Joe Maroun ’89 Turns Baking into a Multi-Million Dollar Wholesale Business

In a recent CNN interview with Fareed Zakaria, Reid Hoffman, cofounder of LinkedIn and early investor in Facebook described Silicon Valley as “a living network of knowledge” where you can “connect yourself to central nodes in the network.”

Joe Maroun is one of those central nodes in the Silicon Valley baking industry. Maroun ’89 majored in business at Menlo College, and transformed pita bread, bagels, bagel thins, sandwich thins, and other bread products into a multi-million dollar national wholesale business.

At Menlo College, he interned at the Hyatt Hotels under the tutelage of Chuck Vanderlip, who was a long—standing Professor of Marketing at Menlo. Maroun was offered a job at Hyatt, but his sense of family duty pulled him to work in his father’s business.

His father, Joe Maroun Sr., a retired Pan Am pilot, and mother Carmen started Caravan Bakery in 1975. In 1980, they added a deli in Redwood City. Maroun witnessed first-hand what was required to expand a business. He also understood the meaning of family. Maroun joined the family business upon graduation with the commitment to his family to grow the business.

After specialized learning at the American Institute of Baking, Maroun met Len Helfich at Thomas’ Products, bakers of the original Thomas English Muffins, and a 20+ year mentorship in baking was formed. Selling to major grocery stores such as Safeway, Maroun employed 400 people and grew the size of the manufacturing operation to keep up with demand. By the 2000s, Maroun’s wholesale pita bread, bagel, Boboli, military, Hispanic bread product, and frozen dough business was part of a market nearing $80 million in annual national sales.

His advice for entrepreneurs is to “Commit to what you’re doing, learn to sacrifice, and do the hard work. Failure will happen. You might have family issues or partnership disagreements. Don’t beat yourself up. Understand the issues at hand and have a plan A, B…and C. Earn respect from your employees and do not act like you’re above them. The people who work for you can make or break you.”

Maroun sold his business in 2010 to two private equity firms, but he didn’t stay unemployed for long. After consulting in the bakery space for several years, he opened two Posh Bagel retail stores in Castro Valley and Mountain View in 2015. He noted, “As long as you have fire in the belly and can be a productive member of society and provide jobs, you can wake up every morning feeling you have made difference.”

Maroun now has introduced his son J.C. to the business. J.C. will start attending Menlo College in the fall, concentrating in entrepreneurship. He is also learning about business from the ground up, and is described by Maroun as “my eyes” in the day-to-day management of the new businesses.

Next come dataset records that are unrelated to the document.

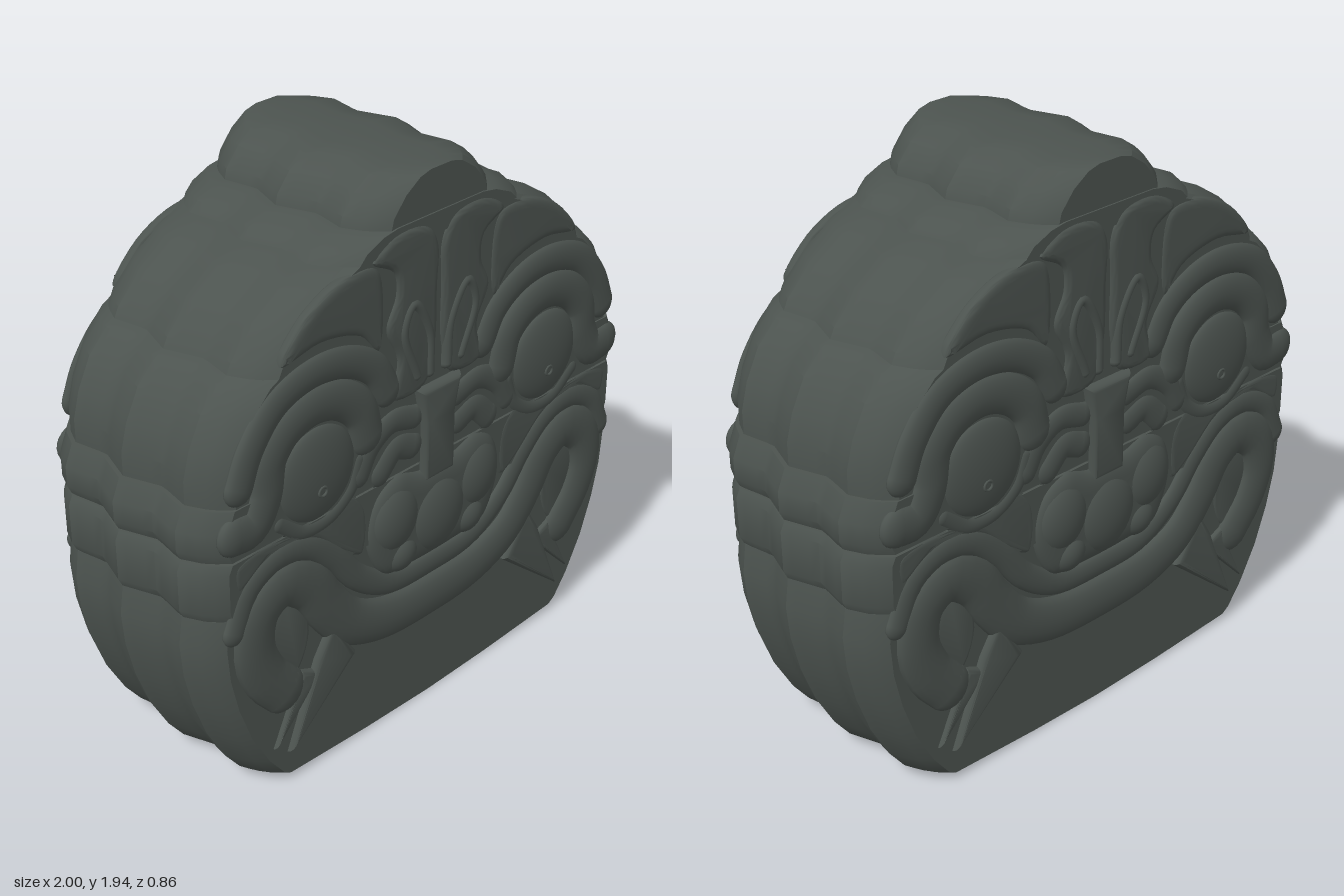
import * as THREE from 'three';
import { toCreasedNormals } from 'three/addons/utils/BufferGeometryUtils.js';

const stone = new THREE.MeshStandardMaterial({ color: 0x4c534f });
stone.name = 'darkStone';
const FACE = 0.37; // half depth of the block

// How far the sides are drawn in at each depth: shallow ribs and a rounded corner
const RIBS = [[0, 0], [0.13, 0.045], [0.25, 0.022], [0.33, 0.06], [0.385, 0.12]];
function inset(z) {
  const a = Math.abs(z);
  for (let i = 1; i < RIBS.length; i++) {
    const [z0, d0] = RIBS[i - 1], [z1, d1] = RIBS[i];
    if (a <= z1) return d0 + (d1 - d0) * (a - z0) / (z1 - z0);
  }
  return 0.12;
}

function part(parent, name, geometry) {
  const mesh = new THREE.Mesh(geometry, stone);
  mesh.name = name;
  parent.add(mesh);
  return mesh;
}

// Ribbed layer of the head; points run up the +x side and are mirrored
function slab(parent, name, side, half = FACE) {
  const right = side.map(([x, y]) => new THREE.Vector2(x, y));
  const left = side.filter(([x]) => x > 0).reverse().map(([x, y]) => new THREE.Vector2(-x, y));
  const g = new THREE.ExtrudeGeometry(new THREE.Shape([...right, ...left]), { depth: half * 2, steps: 24, bevelEnabled: false });
  g.translate(0, 0, -half);
  const p = g.attributes.position;
  for (let i = 0; i < p.count; i++) {
    const x = p.getX(i);
    p.setX(i, x - Math.sign(x) * inset(p.getZ(i)) * Math.min(1, Math.abs(x) / 0.2));
  }
  part(parent, name, toCreasedNormals(g, 0.5));
}

// Low pillow-like relief with a smooth or straight outline
function relief(parent, name, pts, height, round = 0.03, smooth = true) {
  const v = pts.map(([x, y]) => new THREE.Vector3(x, y, 0));
  const outline = smooth ? new THREE.CatmullRomCurve3(v, true, 'centripetal').getPoints(pts.length * 5).slice(0, -1) : v;
  const shape = new THREE.Shape(outline.map((q) => new THREE.Vector2(q.x, q.y)));
  const g = new THREE.ExtrudeGeometry(shape, {
    depth: 0.02, bevelThickness: height, bevelSize: round, bevelOffset: -round, bevelSegments: 5,
  });
  g.translate(0, 0, FACE - 0.02);
  part(parent, name, toCreasedNormals(g, 0.7));
}

// Flattened roll along a path, closed by rounded ends
function roll(parent, name, pts, radius, height) {
  const curve = new THREE.CatmullRomCurve3(pts.map(([x, y]) => new THREE.Vector3(x, y, 0)));
  const g = new THREE.Group();
  g.name = name;
  part(g, name + 'Band', new THREE.TubeGeometry(curve, 60, radius, 16));
  for (const t of [0, 1]) part(g, name + 'End', new THREE.SphereGeometry(radius, 16, 12)).position.copy(curve.getPoint(t));
  g.scale.z = height / radius;
  g.position.z = FACE;
  parent.add(g);
}

function dome(parent, name, x, y, rx, ry, height, z = FACE) {
  const m = part(parent, name, new THREE.SphereGeometry(1, 32, 20));
  m.scale.set(rx, ry, height);
  m.position.set(x, y, z);
}

function createFace() {
  const face = new THREE.Group();
  face.name = 'face';

  for (const s of [1, -1]) {
    const m = (pts) => pts.map(([x, y]) => [x * s, y]);

    // Forehead locks and dimples
    relief(face, 'foreheadLock', m([[0.01, 1.7], [0.06, 1.77], [0.2, 1.78], [0.29, 1.72], [0.2, 1.66], [0.19, 1.58],
      [0.23, 1.48], [0.18, 1.36], [0.2, 1.23], [0.06, 1.23], [0.015, 1.35], [0.01, 1.55]]), 0.018, 0.025);
    roll(face, 'frownRidge', m([[0.04, 1.27], [0.05, 1.42], [0.12, 1.53], [0.16, 1.45], [0.1, 1.28]]), 0.022, 0.026);
    relief(face, 'hairSweep', m([[0.27, 1.7], [0.4, 1.71], [0.56, 1.64], [0.66, 1.52], [0.5, 1.54], [0.34, 1.5],
      [0.26, 1.42], [0.24, 1.55]]), 0.012, 0.03);

    // Brow and lid, sweeping out to the ears
    roll(face, 'brow', m([[0.22, 1.27], [0.28, 1.37], [0.4, 1.44], [0.54, 1.455], [0.68, 1.41], [0.78, 1.3],
      [0.83, 1.19]]), 0.055, 0.024);
    roll(face, 'eyelid', m([[0.31, 1.15], [0.34, 1.25], [0.42, 1.32], [0.53, 1.345], [0.64, 1.31], [0.71, 1.23],
      [0.73, 1.12], [0.78, 1.04], [0.85, 1.04]]), 0.068, 0.03);
    roll(face, 'lowerLid', m([[0.34, 1.08], [0.38, 0.99], [0.47, 0.93], [0.58, 0.93], [0.68, 1.0]]), 0.03, 0.016);

    // Eye with a small pupil ring
    dome(face, 'eyeball', 0.525 * s, 1.11, 0.162, 0.162, 0.036);
    const pupil = part(face, 'pupil', new THREE.TorusGeometry(0.016, 0.005, 8, 20));
    pupil.position.set(0.525 * s, 1.06, FACE + 0.034);

    // Wrinkles beside the nose
    roll(face, 'noseWrinkle', m([[0.1, 1.13], [0.2, 1.15], [0.29, 1.1], [0.34, 1.02]]), 0.045, 0.02);
    roll(face, 'innerWrinkle', m([[0.11, 1.03], [0.18, 1.05], [0.25, 0.99]]), 0.05, 0.022);

    // Cheek and fangs
    relief(face, 'cheek', m([[0.32, 0.9], [0.4, 0.98], [0.55, 0.94], [0.75, 0.96], [0.86, 0.93], [0.85, 0.84],
      [0.7, 0.92], [0.55, 0.89], [0.42, 0.78], [0.33, 0.73]]), 0.012, 0.02);
    relief(face, 'largeFang', m([[0.36, 0.37], [0.47, 0.54], [0.54, 0.43], [0.66, 0.125]]), 0.024, 0.03, false);
    relief(face, 'smallFang', m([[0.51, 0.38], [0.6, 0.42], [0.64, 0.34], [0.72, 0.17]]), 0.017, 0.022, false);
    relief(face, 'mouthCorner', m([[0.56, 0.55], [0.6, 0.68], [0.66, 0.71], [0.73, 0.63], [0.71, 0.5], [0.62, 0.42]]), 0.004, 0.01);
  }

  // Lips run from corner to corner, curling round at both ends
  const across = (pts) => [...pts.slice(1).reverse().map(([x, y]) => [-x, y]), ...pts];
  roll(face, 'lip', across([[0, 0.41], [0.22, 0.425], [0.38, 0.49], [0.48, 0.6], [0.56, 0.72], [0.66, 0.775],
    [0.76, 0.72], [0.79, 0.6], [0.75, 0.48], [0.67, 0.38]]), 0.082, 0.032);
  roll(face, 'upperLip', across([[0, 0.54], [0.2, 0.555], [0.34, 0.64], [0.45, 0.77], [0.56, 0.86], [0.68, 0.885],
    [0.8, 0.83], [0.865, 0.7]]), 0.045, 0.02);

  // Nose: bridge, round tip, wings and nostrils
  relief(face, 'noseBridge', [[-0.1, 1.225], [0.1, 1.225], [0.075, 1.1], [0.075, 0.88], [-0.075, 0.88], [-0.075, 1.1]], 0.035, 0.025, false);
  relief(face, 'nose', across([[0, 0.93], [0.08, 0.93], [0.18, 0.955], [0.27, 0.91], [0.31, 0.8], [0.29, 0.69],
    [0.23, 0.6], [0.1, 0.585]]), 0.035, 0.08);
  dome(face, 'noseTip', 0, 0.74, 0.14, 0.15, 0.06);
  for (const s of [1, -1]) {
    dome(face, 'noseWing', 0.19 * s, 0.8, 0.11, 0.13, 0.055);
    dome(face, 'nostril', 0.16 * s, 0.655, 0.075, 0.07, 0.05);
  }
  return face;
}

export function createModel() {
  const model = new THREE.Group();
  model.name = 'twoFacedHead';

  // Stacked layers of the block, bottom to top
  slab(model, 'jaw', [[0, 0.005], [0.4, 0.012], [0.75, 0.03], [0.78, 0.05], [0.84, 0.13], [0.91, 0.26], [0.96, 0.4],
    [0.99, 0.53], [1, 0.65], [0.985, 0.75]]);
  slab(model, 'headCore', [[0.95, 0.74], [0.95, 1.14]], 0.367);
  slab(model, 'lowerEar', [[0.985, 0.75], [1, 0.78], [1, 0.92], [0.985, 0.95]], 0.38);
  slab(model, 'upperEar', [[0.985, 0.958], [1, 0.99], [1, 1.06], [0.97, 1.13]], 0.38);
  slab(model, 'browLayer', [[0.955, 1.13], [0.955, 1.21], [0.93, 1.3], [0.88, 1.4], [0.81, 1.47], [0.75, 1.5]], 0.375);
  slab(model, 'hairLayer', [[0.785, 1.47], [0.76, 1.52], [0.67, 1.61], [0.56, 1.68], [0.44, 1.73]], 0.375);
  slab(model, 'headband', [[0.46, 1.73], [0.43, 1.76], [0.36, 1.79], [0.3, 1.8]], 0.38);
  slab(model, 'topknot', [[0.32, 1.79], [0.31, 1.83], [0.26, 1.89], [0.2, 1.93], [0.1, 1.942]], 0.375);

  // The same face on both sides
  const front = createFace();
  front.name = 'frontFace';
  const back = createFace();
  back.name = 'backFace';
  back.rotation.y = Math.PI;
  model.add(front, back);
  return model;
}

J.C. isn’t sure where he’ll end up in business, but he’s looking forward to Menlo’s small campus, personal atmosphere, and great professors. While at Menlo College, J.C. might also try his hand at an internship in different field.

Maroun recalled his favorite professor, Donna Little. “Professor Little is very smart. Her two accounting courses and her business classes made a huge impression on me.” Maroun graduated with a 4.0 GPA, and remembers, “Since I was always looking for an angle, she used to tease me that I was going to be a rich man, or I’d end up in jail. I couldn’t let her down, so I made sure to be honest and successful!”